Are You Allergic Or Intolerant?
Do you have a food allergy or think you may have one? I have heard countless patients over the years tell me that they are suffering from some food allergy or intolerance. In reality, they most likely have other underlying digestive complaints like parasites, poor intestinal bacteria, candida yeast infections or a host of other problems. True gluten allergy (celiac) or lactose intolerance is considerably more rare than you may think. Do you know the difference between a food allergy and food intolerance? I’d like to separate fact from plenty of Google fiction out there and explain what a lot of these words actually mean.
There are lots of people who are talk to me about their food allergies and intolerance, and a lot of people kind of get confused and think that all food reactions are allergies, when in fact, many reactions are intolerance and NOT food allergies. So how do you distinguish between them both? How do you know if you are actually allergic to something, or can’t tolerate a food? A food allergy is one type of adverse food reaction that is mediated by the immune system. An adverse food reaction may comprise any symptom following the intake of a food. Symptoms may be any perceptible change in how we feel and/or function. A symptom may present, for example, as a rash, achy joints, or fatigue.

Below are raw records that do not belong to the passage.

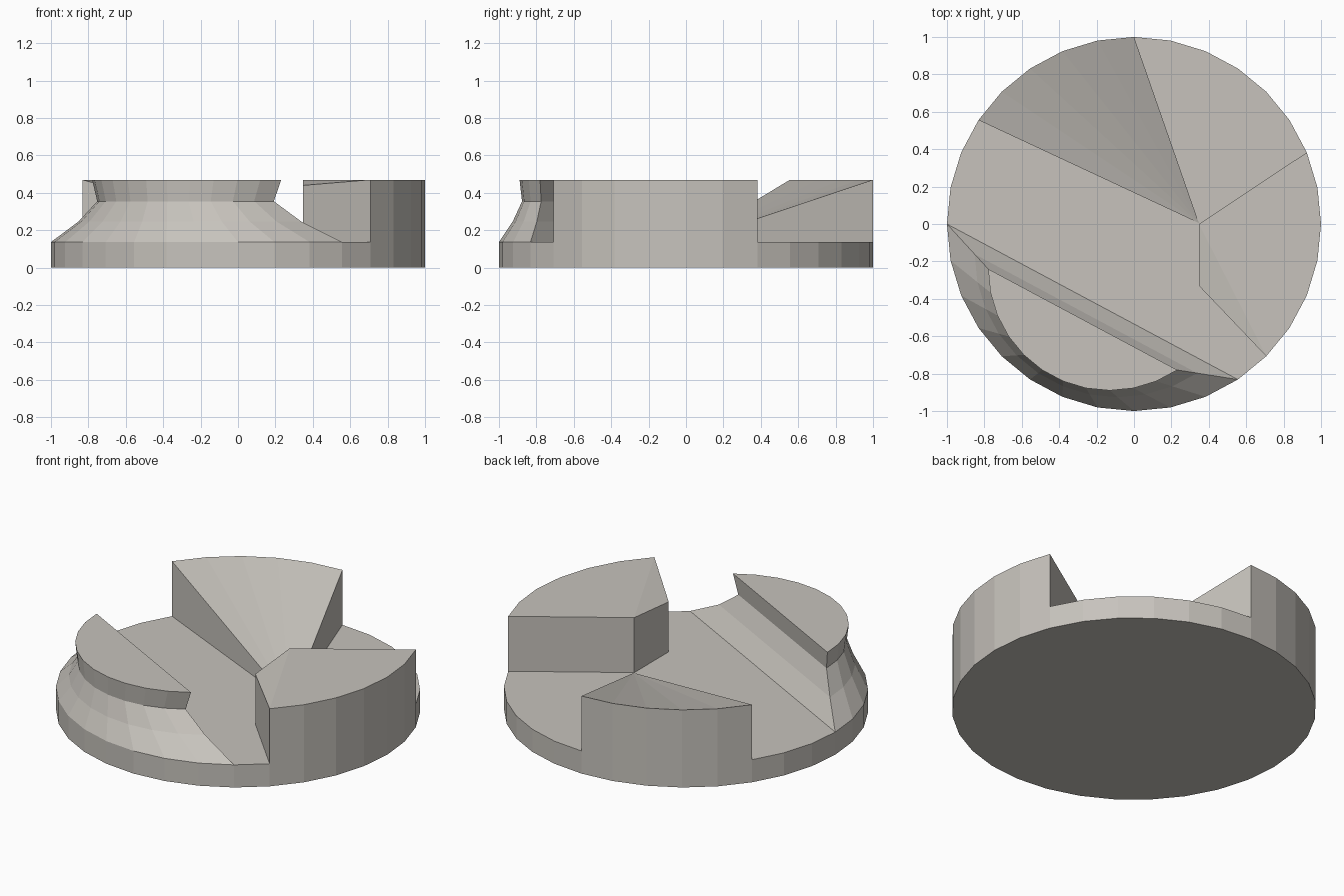
import bpy, bmesh, math

cube = bpy.data.objects.get("Cube")
if cube:
    bpy.data.objects.remove(cube, do_unlink=True)

SIDES = 32
BASE, TOP = 0.137, 0.47      # height of the disc and of the raised parts

stone = bpy.data.materials.new("warm_grey")
stone.use_nodes = True
stone.diffuse_color = (0.57, 0.545, 0.505, 1)
stone.node_tree.nodes["Principled BSDF"].inputs["Base Color"].default_value = stone.diffuse_color


def arc(first, last):
    """Points on the unit rim, counted in sides from +x."""
    step = math.tau / SIDES
    return [(math.cos(i * step), math.sin(i * step)) for i in range(first, last + 1)]


def finish(name, bm):
    bmesh.ops.recalc_face_normals(bm, faces=bm.faces)
    mesh = bpy.data.meshes.new(name)
    bm.to_mesh(mesh)
    bm.free()
    mesh.materials.append(stone)
    obj = bpy.data.objects.new(name, mesh)
    bpy.context.collection.objects.link(obj)


def loft(name, rings, cap=True):
    """Skin a stack of matching rings and close both ends."""
    bm = bmesh.new()
    loops = [[bm.verts.new(p) for p in ring] for ring in rings]
    for low, high in zip(loops, loops[1:]):
        for i in range(len(low)):
            j = (i + 1) % len(low)
            bm.faces.new((low[i], low[j], high[j], high[i]))
    bm.faces.new(loops[0][::-1])
    if cap:
        bm.faces.new(loops[-1])
    else:  # fan from the first point, for a top that is not level
        for a, b in zip(loops[-1][1:], loops[-1][2:]):
            bm.faces.new((loops[-1][0], a, b))
    finish(name, bm)


def level(points, z):
    return [(x, y, z) for x, y in points]


# Round base
rim = arc(0, SIDES - 1)
loft("base_disc", [level(rim, 0), level(rim, BASE)])

# Tall block at the side, its inner corner slightly lowered
outline = [(0.347, 0.0), (0.347, -0.33)] + arc(-4, 2)
block_top = level(outline, TOP)
block_top[1] = (*outline[1], 0.44)
loft("side_block", [level(outline, BASE), block_top], cap=False)

# Waisted segment with a flared cap, shrunk towards one point
cx, cy = -0.371, -0.686
segment = arc(16, 27)
rings = []
for scale, z in [(1, BASE), (0.765, 0.247), (0.607, 0.355), (0.65, TOP)]:
    rings.append([(cx + (x - cx) * scale, cy + (y - cy) * scale, z) for x, y in segment])
loft("waisted_segment", rings)

# Ramp fanning up from the block's corner to the rear rim
bm = bmesh.new()
apex = bm.verts.new((0.347, 0.005, BASE))
low = [bm.verts.new((x, y, BASE)) for x, y in arc(8, 13)]
high = [bm.verts.new((x, y, TOP)) for x, y in arc(8, 13)]
for i in range(len(low) - 1):
    bm.faces.new((low[i], low[i + 1], high[i + 1], high[i]))
    bm.faces.new((apex, high[i], high[i + 1]))
for i in (0, -1):
    bm.faces.new((apex, low[i], high[i]))
bm.faces.new([apex] + low)
finish("rear_ramp", bm)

Lactose is the primary sugar found in milk, and is a disaccharide (a double sugar molecule) comprising one molecule of glucose and one molecule of galactose. With age, many children loose their ability to digest the large amounts of lactose found in cow’s milk, leading to condition called lactose intolerance. This ‘milk sugar’ lurks around the bowel, escaping digestion and causing much digestive upset. Although this condition is not much of a concern in itself, it may well lead to intolerance towards milk, an important food for many. The action of lactase (the enzyme which breaks lactose down in the small intestine) occurs at a maximum level from birth through early childhood. Let’s take a good look here, you may be surprised and the many factors underpinning this terrible condition.
Dealing with food allergies whether the condition is mild, moderate, or severe, must be something you learn over a period of time. It includes learning your actual causes of allergic reactions you experience, and then developing your own best options for preventing and fighting food allergies. You will find that as time goes by, you tend to develop your own skills and will eventually integrate ways into your lifestyle is to avoid your food allergies. Many patients I see have come to learn to adapt, whereas others get caught out regularly and just don’t seem to get the point of avoidance.